For most of this century, capitalism was regularly accused of not delivering the goods as efficiently as could socialism. Today, this accusation packs as much persuasive force as do claims that ouija boards foster communication between the living and the dead. Even capitalism’s most strident critics today admit that capitalism can’t be beat at satisfying people’s material needs. “In fact,” bark the critics, “that’s the real problem with capitalism: it’s too responsive to consumers!” Capitalism’s unparalleled capacity for delivering new‘n’improved things to satisfy the vulgar needs of the masses supposedly results in a shallow culture, whose dumbed-down denizens recognize Ronald McDonald’s mug more readily than they recognize Mozart’s music.
Unlike the productivity-based criticisms of capitalism, the cultural criticism of free markets comes not only from the left, but also from the right. When the likes of hyper-feminist Catharine MacKinnon are joined in their crusade against free markets by influential conservatives such as Pat Buchanan and William Kristol, the resulting coalition might well turn out to be fatal to capitalism.
The menace of this left-right alliance against the alleged cultural inadequacies of capitalism is reason alone to applaud—loudly, while standing!—Tyler Cowen’s In Praise of Commercial Culture. But this book’s virtues go well beyond the assistance it delivers in the intellectual battle against those who would substitute the whims of a political elite for the wishes of individuals. Cowen’s book is also a wellhead of information about art, music, and literature, brimming with economically inspired insights into the patterns of culture and people’s responses to those patterns.
Cowen, a professor of economics at George Mason University, uses as a springboard in his book the continuing debate between “cultural pessimists” and “cultural optimists.” He casts his lot squarely with the (outnumbered) optimists. His case for cultural optimism is woven skillfully from sound economics and a careful study of cultural history.
One element of Cowen’s argument grows from his exploration of the sources of cultural pessimism. Many pessimists are simply unimaginative old coots—as Cowen writes, they “identify great culture with what they know and have learned to love.” If you spend, say, the first 40 years of your life listening only to the music of baroque composers, when you first hear the music of romantics such as Tchaikovsky, it sounds barbarous. In economic terms, you dislike post-baroque music because you haven’t yet developed the human capital required to appreciate it.

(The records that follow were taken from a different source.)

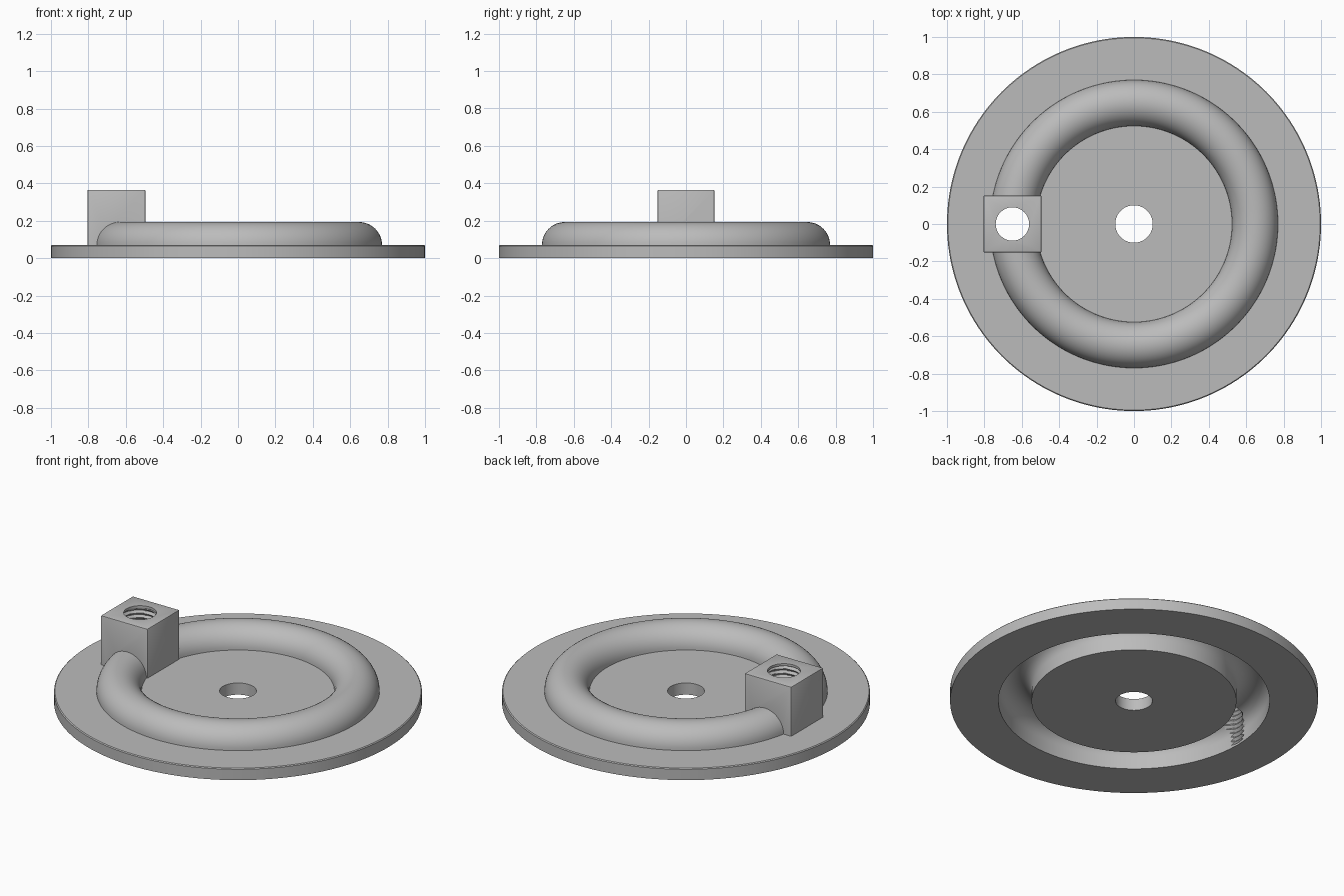
import bpy, bmesh
from math import sin, cos, pi

if "Cube" in bpy.data.objects:
    bpy.data.objects.remove(bpy.data.objects["Cube"], do_unlink=True)

PLATE_TOP = 0.07
RING = 0.647      # centre radius of the raised channel
PORT_X = -0.65
SEGS = 160

grey = bpy.data.materials.new("light_grey")
grey.use_nodes = True
grey.diffuse_color = (0.5, 0.5, 0.5, 1)
grey.node_tree.nodes["Principled BSDF"].inputs["Base Color"].default_value = (0.5, 0.5, 0.5, 1)


def add_object(name, bm):
    bmesh.ops.recalc_face_normals(bm, faces=bm.faces)
    mesh = bpy.data.meshes.new(name)
    bm.to_mesh(mesh)
    bm.free()
    mesh.materials.append(grey)
    obj = bpy.data.objects.new(name, mesh)
    bpy.context.collection.objects.link(obj)
    return obj


def stitch(bm, rings, closed):
    count = len(rings)
    for i in range(count if closed else count - 1):
        a, b = rings[i], rings[(i + 1) % count]
        n = len(a)
        for j in range(n):
            k = (j + 1) % n
            bm.faces.new((a[j], a[k], b[k], b[j]))


def lathe(name, profile):
    """Revolve a closed (radius, height) section around z."""
    bm = bmesh.new()
    rings = [[bm.verts.new((r * cos(2 * pi * j / SEGS), r * sin(2 * pi * j / SEGS), z))
              for j in range(SEGS)] for r, z in profile]
    stitch(bm, rings, True)
    return add_object(name, bm)


def arch(radius, steps=24):
    return [(RING - radius * cos(pi * i / steps), PLATE_TOP + radius * sin(pi * i / steps))
            for i in range(steps + 1)]


def combine(target, tool, operation):
    mod = target.modifiers.new(operation.lower(), "BOOLEAN")
    mod.operation = operation
    mod.solver = "EXACT"
    mod.object = tool
    bpy.context.view_layer.objects.active = target
    bpy.ops.object.modifier_apply(modifier=mod.name)
    bpy.data.objects.remove(tool, do_unlink=True)


# Flat disc with centre hole and raised ring
rim = [(0.995, PLATE_TOP), (1.0, PLATE_TOP - 0.005), (1.0, 0)]
body = lathe("ring_plate", [(0.1, 0), (0.1, PLATE_TOP)] + arch(0.123) + rim)

# Square port block with softened edges
bm = bmesh.new()
bmesh.ops.create_cube(bm, size=1)
for v in bm.verts:
    v.co = (PORT_X + v.co.x * 0.31, v.co.y * 0.305, 0.2 + v.co.z * 0.33)
bmesh.ops.bevel(bm, geom=bm.edges[:], offset=0.006, segments=2, profile=0.5, affect="EDGES")
combine(body, add_object("port_block", bm), "UNION")

# Open channel on the underside
channel = [(RING - 0.09, -0.05)] + arch(0.09) + [(RING + 0.09, -0.05)]
combine(body, lathe("channel_cutter", channel), "DIFFERENCE")

# Threaded port hole from the block top into the channel
PITCH, ROWS, SIDES = 0.027, 8, 48
bm = bmesh.new()
rings = []
for k in range(-8, 122):
    z = k * PITCH / ROWS
    ring = []
    for j in range(SIDES):
        turn = j / SIDES
        wave = abs(((k / ROWS - turn) % 1) * 2 - 1)
        depth = 0.013 * wave if 0.015 < z < 0.35 else 0
        r = 0.0893 + depth
        ring.append(bm.verts.new((PORT_X + r * cos(2 * pi * turn), r * sin(2 * pi * turn), z)))
    rings.append(ring)
stitch(bm, rings, False)
bm.faces.new(rings[0])
bm.faces.new(rings[-1])
combine(body, add_object("thread_cutter", bm), "DIFFERENCE")

# Smooth curves, crisp edges
bpy.ops.object.select_all(action="DESELECT")
body.select_set(True)
bpy.context.view_layer.objects.active = body
bpy.ops.object.shade_smooth_by_angle(angle=pi / 6)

Cowen also exposes the self-centeredness of many cultural pessimists. If the masses can enjoy a new work immediately, cultural pessimists haughtily pan it; but if the cultural pessimists themselves are baffled by the work, they dismiss it as illegitimate. Each pessimist regards his or her own unique accumulation of cultural human capital to be the only legitimate accumulation.

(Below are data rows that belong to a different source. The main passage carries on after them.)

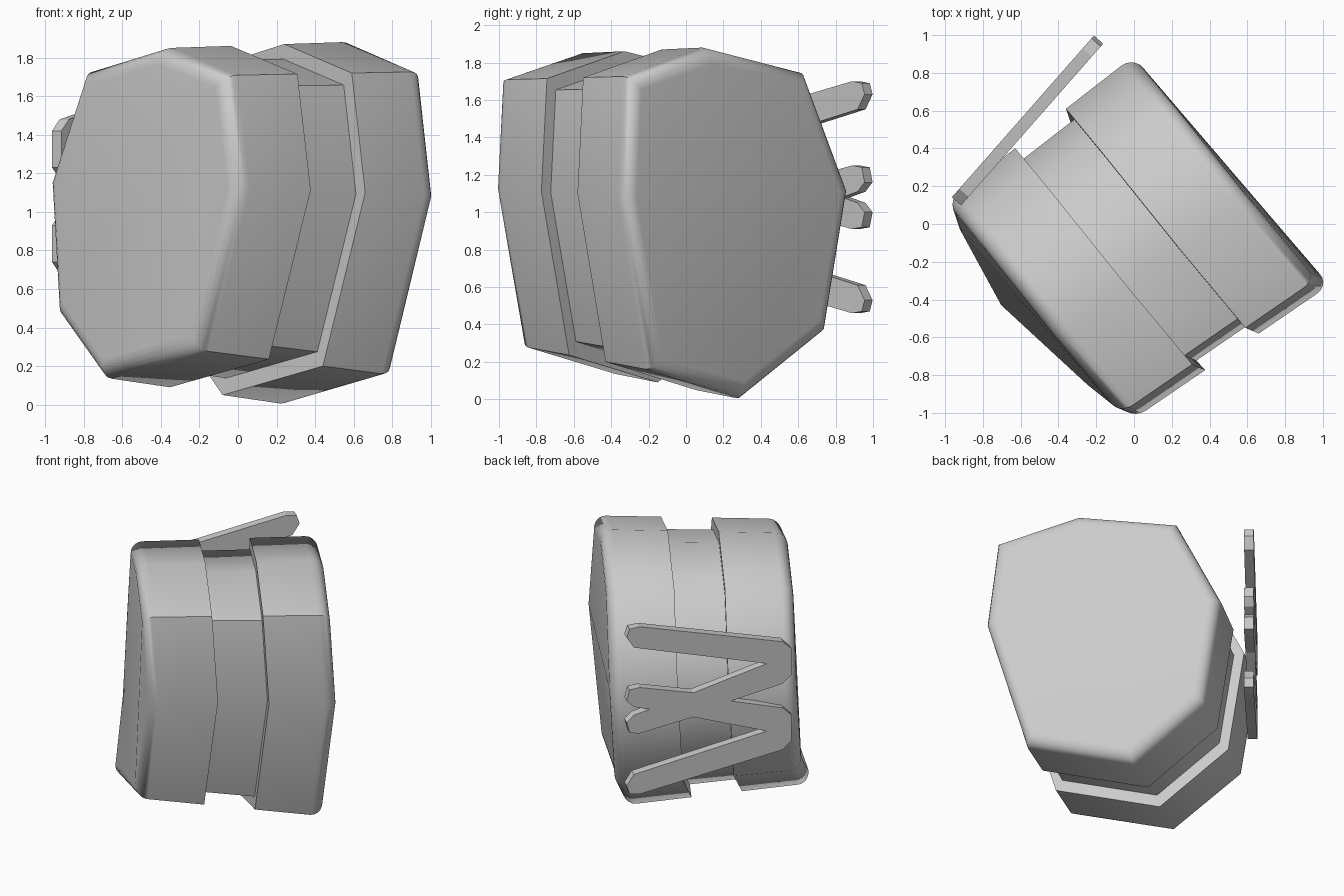
import bpy, bmesh
from math import sin, cos, pi, radians
from mathutils import Vector

if "Cube" in bpy.data.objects:
    bpy.data.objects.remove(bpy.data.objects["Cube"])

# Eight-sided cross-section of the drum, taken at the rear band's front edge
SECTION = [Vector(p) for p in (
    (0.24, -0.13, 1.87), (0.59, -0.55, 1.72), (0.66, -0.58, 1.10), (0.44, -0.43, 0.20),
    (-0.08, 0.05, 0.05), (-0.32, 0.49, 0.40), (-0.36, 0.61, 1.13), (-0.17, 0.38, 1.74))]
CENTRE = sum(SECTION, Vector()) / len(SECTION)
AXIS = Vector((0.81, 0.59, -0.04))
TAPER = Vector((0.04, 0.04, 0.08))


def link(name, bm, angle):
    bmesh.ops.recalc_face_normals(bm, faces=bm.faces)
    me = bpy.data.meshes.new(name)
    bm.to_mesh(me)
    bm.free()
    ob = bpy.data.objects.new(name, me)
    bpy.context.collection.objects.link(ob)
    bpy.ops.object.select_all(action='DESELECT')
    bpy.context.view_layer.objects.active = ob
    ob.select_set(True)
    if angle:
        bpy.ops.object.shade_smooth_by_angle(angle=radians(angle))
    return ob


def section_point(p, s, k):
    q = (p - CENTRE) * k
    grow = Vector([1 + t * s for t in TAPER])
    return CENTRE + q * grow + AXIS * s


def rounded_end(s, depth, steps=5):
    """(position, scale) pairs running from the band wall to the flat cap."""
    return [(s + depth * sin(i / steps * pi / 2), 1 - 0.1 * (1 - cos(i / steps * pi / 2)))
            for i in range(steps + 1)]


# Drum body: rounded front band, recessed waist, rounded rear band
profile = (rounded_end(-0.72, -0.08)[::-1]
           + [(-0.34, 1), (-0.34, 0.91), (0, 0.91), (0, 1)]
           + rounded_end(0.37, 0.085))
bm = bmesh.new()
rings = [[bm.verts.new(section_point(p, s, k)) for p in SECTION] for s, k in profile]
for a, b in zip(rings, rings[1:]):
    for i in range(8):
        j = (i + 1) % 8
        bm.faces.new((a[i], a[j], b[j], b[i]))
bm.faces.new(rings[0])
bm.faces.new(rings[-1][::-1])
link("drum_body", bm, 55)

# Crossed prongs: flat plate, half outline mirrored about its middle height
half = [(0.42, 0), (0.06, 0.09), (0, 0.15), (0, 0.34), (0.06, 0.40),
        (1.05, 0.62), (1.12, 0.61), (1.14, 0.55), (1.09, 0.47), (0.17, 0.25),
        (0.68, 0.09), (1.05, 0.17), (1.12, 0.16), (1.14, 0.08), (1.09, 0.03), (0.98, 0)]
outline = half + [(u, -z) for u, z in half[-2:0:-1]]
origin = Vector((-0.94, 0.12, 1.08))
along = Vector((0.66, 0.751, 0))
across = Vector((-0.751, 0.66, 0))
thick = 0.065
bm = bmesh.new()
face = bm.faces.new([bm.verts.new(origin + along * u + Vector((0, 0, z)) - across * thick / 2)
                     for u, z in outline])
ext = bmesh.ops.extrude_face_region(bm, geom=[face], use_keep_orig=True)
bmesh.ops.translate(bm, vec=across * thick,
                    verts=[g for g in ext["geom"] if isinstance(g, bmesh.types.BMVert)])
link("crossed_prongs", bm, None)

Another source of cultural pessimism that Cowen identifies is fear of the future. Many people truly fear for society when they see its cultural basis changing. This fear, however, owes far more to lack of imagination than to any evidence that cultural change necessarily portends social dry rot or disintegration. The culture of 1990s America differs from that of 1950s America—but is it really worse (as many people believe)?
Workers’ greater productivity today means that they have more time to enjoy cultural amenities. Musical recordings of all types are more readily available than ever, as are broadcast performances and videotapes of dance, opera, and theater. The recent advent of book superstores brings to most Americans a selection of books that as recently as a decade ago was available only to residents of a few large cities. Far from destroying culture, the free market is bringing it within reach of more people than ever.
Mention of these bookstores points to a third source of cultural pessimism—interest-group agitation. Among those who wail about the cultural Armageddon allegedly foretold by book superstores are smaller book retailers. Those retailers naturally don’t like the efficiencies that characterize Barnes & Noble and Borders. But it’s uncouth to complain honestly about these new merchants (“I don’t like ‘em because they’re better than I am at selling books!”). So smaller booksellers instead ominously prophesy cultural damnation if the book superstores aren’t stopped. Cowen’s discussion, replete with examples, of how cultural pessimism has been used through the centuries to mask attempts at undermining consumer choice is fascinating.
My only complaint is that Cowen is too easy on those who support government funding of the arts. Given the wealth of evidence assembled here on how markets promote a vibrant culture, he could easily have called for the abolition of the National Endowment for the Arts, but does not.
Reading Cowen’s book is itself an act of cultural betterment; it is learned and sophisticated without being pedantic. It complements nicely the economics of the late Julian Simon, as well as the work of Reason editor Virginia Postrel. The message of each of these authors is that we should welcome, not fear, the results of freedom.